Black swans are unpredictable and irregular events. This term was popularised by Nassim Nicholas Taleb in light of his 2007 book The Black Swan: The Impact of the Highly Improbable. In short, the central idea of the book concerns a problem of induction. We make the inference that if all the swans we have seen previously are white, it follows that all swans are white. But generalising from past observations can be dangerous. All it takes is for you to see one black swan and your inference is incorrect.
Maybe Leicester City could be added to the list of examples of black swan events if they manage to win the Premier League? While Taleb argues that black swan events are simply not computable, the markets did price Leicester City from 2000-1 to 5000-1 (depending on your bookmaker) at the start of the English Premier League season. Although we did have a probability of Leicester succeeding, I think it was fair to say that the Foxes winning the Premier League in August 2015 fits into the realm of the highly improbable.
The bookmakers used past events as a guide to future outcomes in August 2015, as they usually do. Below are the market prices to win the Premier League at the beginning of five recent seasons I could get data for. This data was accessed from a range of sources including newspaper guides and gambling websites such as Paddy Power.
As expected the bookies get things right most of the time. In the five seasons shown below either the favourite or second favourite won the Premier League (marked in yellow). The teams marked in blue are the other top three placed teams for that season. In regards to the top 4, once again the bookies get things mostly right.
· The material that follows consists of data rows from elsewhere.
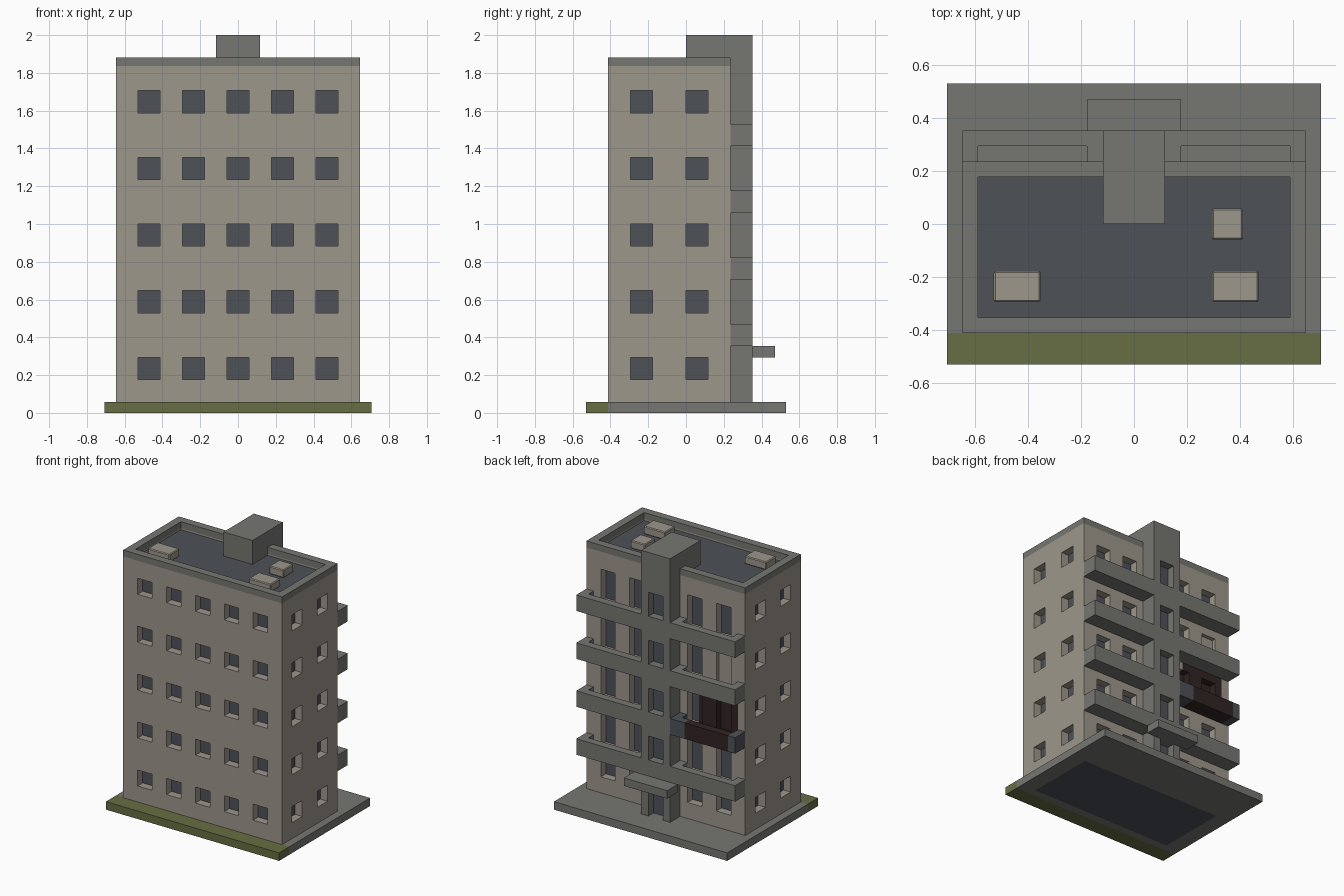
import bpy
import bmesh

V = 2 / 34  # building module: every part sits on this grid

cube = bpy.data.objects.get("Cube")
if cube:
    bpy.data.objects.remove(cube, do_unlink=True)


def material(name, color):
    m = bpy.data.materials.new(name)
    m.use_nodes = True
    m.diffuse_color = (*color, 1)
    m.node_tree.nodes["Principled BSDF"].inputs["Base Color"].default_value = (*color, 1)
    return m


BEIGE = material("beige_plaster", (0.34, 0.31, 0.26))
GREY = material("grey_concrete", (0.18, 0.18, 0.165))
SLATE = material("slate", (0.075, 0.083, 0.097))
GREEN = material("grass_green", (0.135, 0.155, 0.056))
BURNT = material("burnt_brown", (0.03, 0.018, 0.017))


def panel(name, x, y, z, axis=2, holes=(), cuts=((), ()), paint=GREY):
    """Slab spanning x, y, z with rectangular holes through one axis.
    paint is a material or a rule taking the face centre and normal."""
    spans = (x, y, z)
    a, b = [i for i in range(3) if i != axis]
    us = sorted({*spans[a], *cuts[0], *(h[i] for h in holes for i in (0, 1))})
    ws = sorted({*spans[b], *cuts[1], *(h[i] for h in holes for i in (2, 3))})
    bm = bmesh.new()

    def face(corners):
        verts = []
        for u, w, d in corners:
            p = [0, 0, 0]
            p[a], p[b], p[axis] = u, w, d
            verts.append(bm.verts.new(p))
        bm.faces.new(verts)

    def solid(i, j):
        if not (0 <= i < len(us) - 1 and 0 <= j < len(ws) - 1):
            return False
        u, w = (us[i] + us[i + 1]) / 2, (ws[j] + ws[j + 1]) / 2
        return not any(h[0] < u < h[1] and h[2] < w < h[3] for h in holes)

    d0, d1 = spans[axis]
    for i in range(len(us) - 1):
        for j in range(len(ws) - 1):
            if not solid(i, j):
                continue
            ring = [(us[i], ws[j]), (us[i + 1], ws[j]),
                    (us[i + 1], ws[j + 1]), (us[i], ws[j + 1])]
            for d in (d0, d1):
                face([(u, w, d) for u, w in ring])
            beside = ((i, j - 1), (i + 1, j), (i, j + 1), (i - 1, j))
            for k, n in enumerate(beside):
                if not solid(*n):
                    p, q = ring[k], ring[(k + 1) % 4]
                    face([(*p, d0), (*q, d0), (*q, d1), (*p, d1)])
    bmesh.ops.remove_doubles(bm, verts=bm.verts, dist=0.001)
    bmesh.ops.recalc_face_normals(bm, faces=bm.faces)

    # colour by rule, then merge flat regions of one colour
    slots = []
    for f in bm.faces:
        m = paint(f.calc_center_median(), f.normal) if callable(paint) else paint
        if m not in slots:
            slots.append(m)
        f.material_index = slots.index(m)
    bmesh.ops.dissolve_limit(bm, angle_limit=0.01, verts=bm.verts, edges=bm.edges,
                             delimit={'MATERIAL'})
    bmesh.ops.scale(bm, vec=(V, V, V), verts=bm.verts)
    me = bpy.data.meshes.new(name)
    bm.to_mesh(me)
    bm.free()
    for m in slots:
        me.materials.append(m)
    ob = bpy.data.objects.new(name, me)
    bpy.context.collection.objects.link(ob)
    return ob


# Ground slab with lawn strip, and the dark core seen through windows and on the roof
panel("ground_slab", (-12, 12), (-9, 9), (0, 1), holes=[(-10, 10, -6, 3)], cuts=((), (-7,)),
      paint=lambda c, n: GREEN if c.y < -7 else GREY)
panel("glazed_core", (-10, 10), (-6, 3), (0, 31), paint=SLATE)

# Outer walls
BAND = 31.2
FLOORS = [3 + 6 * k for k in range(5)]


def wall_paint(c, n):
    return GREY if c.z > BAND else BEIGE


def back_paint(c, n):
    if -10 <= c.x <= -4 and 13 <= c.z <= 18:
        return BURNT
    return wall_paint(c, n)


front_holes = [(x - 1, x + 1, z, z + 2) for x in (-8, -4, 0, 4, 8) for z in FLOORS]
panel("front_wall", (-11, 11), (-7, -6), (1, 32), 1, front_holes, ((), (BAND,)), wall_paint)

side_holes = [(y, y + 2, z, z + 2) for y in (-5, 0) for z in FLOORS]
for name, x in (("right_wall", (-11, -10)), ("left_wall", (10, 11))):
    panel(name, x, (-6, 3), (1, 32), 0, side_holes, ((), (BAND,)), wall_paint)

# Back wall: windows on the ground floor, balcony doors above
back_holes = [(x - 1, x + 1, z - (2 if z > 3 else 0), z + 2)
              for x in (-8, -4, 4, 8) for z in FLOORS]
panel("back_wall", (-11, 11), (3, 4), (1, 32), 1, back_holes,
      ((-10, -4), (13, 18, BAND)), back_paint)
panel("burnt_glass", (-10, -4), (3, 3.1), (13, 17), paint=BURNT)
panel("boarded_door", (-9, -7), (3, 3.5), (19, 23), paint=BEIGE)

# Stair tower with its entrance and windows
tower_holes = [(-1, 1, 1, 5)] + [(-1, 1, z, z + 3) for z in (8, 14, 20, 26)]
panel("tower_face", (-2, 2), (5, 6), (1, 34), 1, tower_holes)
panel("tower_shaft", (-2, 2), (4, 5), (1, 34),
      paint=lambda c, n: SLATE if n.y > 0.5 else GREY)
panel("tower_head", (-2, 2), (0, 4), (31, 34))
panel("entrance_canopy", (-3, 3), (6, 8), (5, 6))


# Balconies: floor slab plus a parapet rail on three sides
def burnt_balcony(c, n):
    return BURNT if -10 < c.x < -4 else SLATE


for z in (6, 12, 18, 24):
    for side, s in (("left", 1), ("right", -1)):
        burnt = z == 12 and s < 0
        paint = burnt_balcony if burnt else GREY
        cuts = ((-10, -4), ()) if burnt else ((), ())
        x = tuple(sorted((2 * s, 11 * s)))
        inner = sorted((3 * s, 10 * s))
        panel(f"{side}_balcony_floor", x, (4, 6), (z, z + 1), cuts=cuts, paint=paint)
        panel(f"{side}_balcony_rail", x, (4, 6), (z + 1, z + 2),
              holes=[(*inner, 4, 5)], cuts=cuts, paint=paint)

# Rooftop units
for x, y in (((-9, -6), (-5, -3)), ((5, 8), (-5, -3)), ((5, 7), (-1, 1))):
    unit = panel("roof_unit", x, y, (31, 32), paint=BEIGE)
    bevel = unit.modifiers.new("edge", 'BEVEL')
    bevel.width = 0.1 * V
    bevel.segments = 1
If they do win the Premier League maybe Leicester's success will be retrospectively explainable? This is a key aspect to idea of black swans. Hindsight is a wonderful thing and the highly unpredictable will be rationalised by commentators. With the wonderful Mahrez, why couldn't they win it?